The Arlington County Board approved plans early yesterday for the revitalization of the Clarendon neighborhood, after rejecting components of a rival plan that called for more intensive development around the community's Metro station.
The plans, similiar to proposals by a citizens' group and the county staff, will allow roughly 2.5 million square feet of new offices, hotels, and stores in the neighborhood, once called Northern Virginia's downtown.
The new land-use plans would more than double the existing million square feet of commercial space in the area. Under a new zoning classification, 6- to 10-story offices will be permitted near the recently approved 14-story Olmsted Foundation Building, which is expected to be the centerpiece of new construction near the Metro stop.
"It was a good step toward redevelopment in Clarendon, and at the same time toward preservation of the surrounding single-family neighborhood," said William Gearhart, president of the Lyon Village Citizens Association, which joined with four other neighborhood groups in backing the proposals of the Ballston-Virginia Square Citizens' Coalition.
Until the late 1950s, the Clarendon area was a hub of business and social activity in the county. In recent years many of the older businesses left, to be replaced by what some call "Little Saigon," a collection of small businesses run by former Asian refugees. The small size of many Clarendon land parcels is one reason county staffers predict most the proposed redevelopment will not occur until the 1990s.
Advocates of a rival plan backed by the county planning commission warned that the coalition plan is too restrictive and provides insufficient incentives for developers. "I see no reason for a 2.5 million square feet cap on the Metro line," said John F. Schiller, president of the Clarendon Business Association. "A six million cap would be more realistic."
The approved plan does not specifically mention the 2.5 million figure, but that is the amount of commercial space the county staff estimated the new plan will allow.
The board voted unaminously for the final plan, after board member Walter L. Frankland failed to gain support for allowing more development near the Metro stop. "I think it's so important that Clarendon not just be a string of offices," board member Ellen C. Bozman said later.
"I think the board would like to preserve the Main Street U.S.A. character of Clarendon, and that in 20 years it would have more of the character of M Street in downtown Washington than of Crystal City," said Robert M. Glidden, who was active in the citizens' coalition. Glidden expressed concern in an interview, however, that the new plan may lead to pressure for additional commercial development in the surrounding residential neighborhoods.
The county board directed its staff to draw up requirements for building heights to decrease farther away from the Olmsted Building in areas bordered by Wilson and Washington boulevards. Two other areas on North 10th Street and North Fillmore Street may be rezoned later to a second new classification permitting stores, townhouses and small professional offices, board members said.

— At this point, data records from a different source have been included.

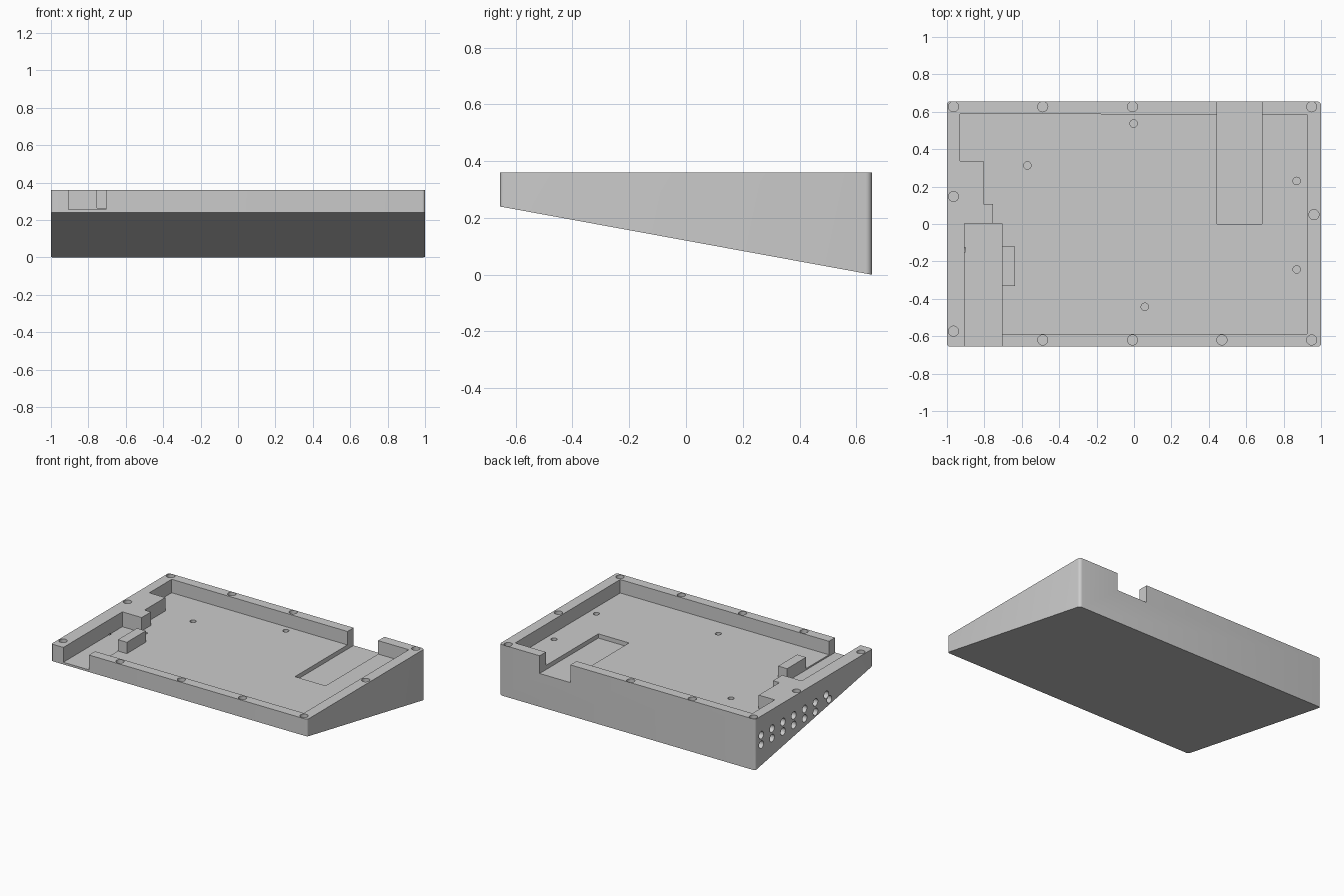
import bpy, bmesh, math

old = bpy.data.objects.get("Cube")
if old:
    bpy.data.objects.remove(old, do_unlink=True)

TOP, FLOOR = 0.36, 0.265
HX, HY = 1.0, 0.655

grey = bpy.data.materials.new("plain grey plastic")
grey.use_nodes = True
grey.diffuse_color = (0.6, 0.6, 0.6, 1)
grey.node_tree.nodes["Principled BSDF"].inputs["Base Color"].default_value = (0.6, 0.6, 0.6, 1)


def make_object(name, bm):
    bmesh.ops.recalc_face_normals(bm, faces=bm.faces)
    mesh = bpy.data.meshes.new(name)
    bm.to_mesh(mesh)
    bm.free()
    mesh.materials.append(grey)
    obj = bpy.data.objects.new(name, mesh)
    bpy.context.collection.objects.link(obj)
    return obj


def add_prism(bm, outline, bottom, top):
    """Extrude an outline; bottom is a function of y."""
    low = [bm.verts.new((x, y, bottom(y))) for x, y in outline]
    high = [bm.verts.new((x, y, top)) for x, y in outline]
    bm.faces.new(low[::-1])
    bm.faces.new(high)
    n = len(outline)
    for i in range(n):
        j = (i + 1) % n
        bm.faces.new((low[i], low[j], high[j], high[i]))


def prism(name, outline, bottom, top):
    bm = bmesh.new()
    add_prism(bm, outline, bottom, top)
    return make_object(name, bm)


def box(name, x0, x1, y0, y1, z0, z1):
    return prism(name, [(x0, y0), (x1, y0), (x1, y1), (x0, y1)], lambda y: z0, z1)


def drill(name, centres, radius, start, end, axis="z"):
    """Row of round cutters running along z, or along x."""
    bm = bmesh.new()
    for a, b in centres:
        ring = [(a + radius * math.cos(math.tau * i / 24),
                 b + radius * math.sin(math.tau * i / 24)) for i in range(24)]
        add_prism(bm, ring, lambda y: start, end)
    if axis == "x":
        for v in bm.verts:
            v.co = (v.co.z, v.co.x, v.co.y)
    return make_object(name, bm)


# Wedge body with rounded upright corners and a sloping underside
outline = []
for k, (sx, sy, r) in enumerate([(1, 1, 0.022), (-1, 1, 0.015), (-1, -1, 0.015), (1, -1, 0.015)]):
    for i in range(6):
        a = math.pi / 2 * (k + i / 5)
        outline.append((sx * (HX - r) + r * math.cos(a), sy * (HY - r) + r * math.sin(a)))
body = prism("wedge_case", outline, lambda y: 0.24 * (HY - y) / (2 * HY), TOP)

# Cavity, front cable slot and rear cable channel
cavity = [(-0.755, -0.587), (0.925, -0.587), (0.925, 0.585), (-0.93, 0.588),
          (-0.93, 0.338), (-0.805, 0.338), (-0.805, 0.107), (-0.755, 0.107)]
cutters = [
    prism("cavity_cutter", cavity, lambda y: FLOOR, 0.5),
    box("front_slot_cutter", -0.906, -0.706, -0.8, 0.003, 0.255, 0.51),
    box("rear_channel_cutter", 0.445, 0.685, 0.0, 0.8, 0.235, 0.52),
]

# Screw holes in the rim
rim = [(x, 0.627) for x in (-0.965, -0.488, -0.008, 0.95)]
rim += [(x, -0.62) for x in (-0.488, -0.008, 0.47, 0.95)]
rim += [(-0.965, 0.147), (-0.965, -0.573), (0.962, 0.05)]
cutters.append(drill("rim_hole_cutter", rim, 0.027, 0.28, 0.5))

# Small mounting holes in the floor
mounts = [(-0.002, 0.537), (-0.57, 0.313), (0.87, 0.23), (0.87, -0.243), (0.058, -0.443)]
cutters.append(drill("floor_hole_cutter", mounts, 0.02, 0.225, 0.3))

# Two rows of sockets in the right side
sockets = [(0.588 - 0.121 * i, z) for i in range(7) for z in (0.225, 0.158)]
sockets[-1] = (-0.172, 0.188)
sockets[-2] = (-0.138, 0.232)
cutters.append(drill("side_socket_cutter", sockets, 0.026, -1.1, -0.9, "x"))

for cutter in cutters:
    mod = body.modifiers.new(cutter.name, "BOOLEAN")
    mod.operation = "DIFFERENCE"
    mod.solver = "EXACT"
    mod.object = cutter
    bpy.context.view_layer.objects.active = body
    bpy.ops.object.modifier_apply(modifier=mod.name)
    bpy.data.objects.remove(cutter, do_unlink=True)

# Post beside the front slot
box("cable_post", -0.706, -0.636, -0.332, -0.12, FLOOR, 0.345)

# Smooth round surfaces, keep edges sharp
bpy.ops.object.select_all(action="DESELECT")
body.select_set(True)
bpy.context.view_layer.objects.active = body
bpy.ops.object.shade_smooth_by_angle(angle=math.radians(30))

In other action, the board appointed Charles G. Flinn as county attorney. Flinn had been acting as county attorney since last summer when Jerry K. Emrich resigned. Flinn will be directly responsible to the county board instead of the county manager under new state legislation which took effect this month.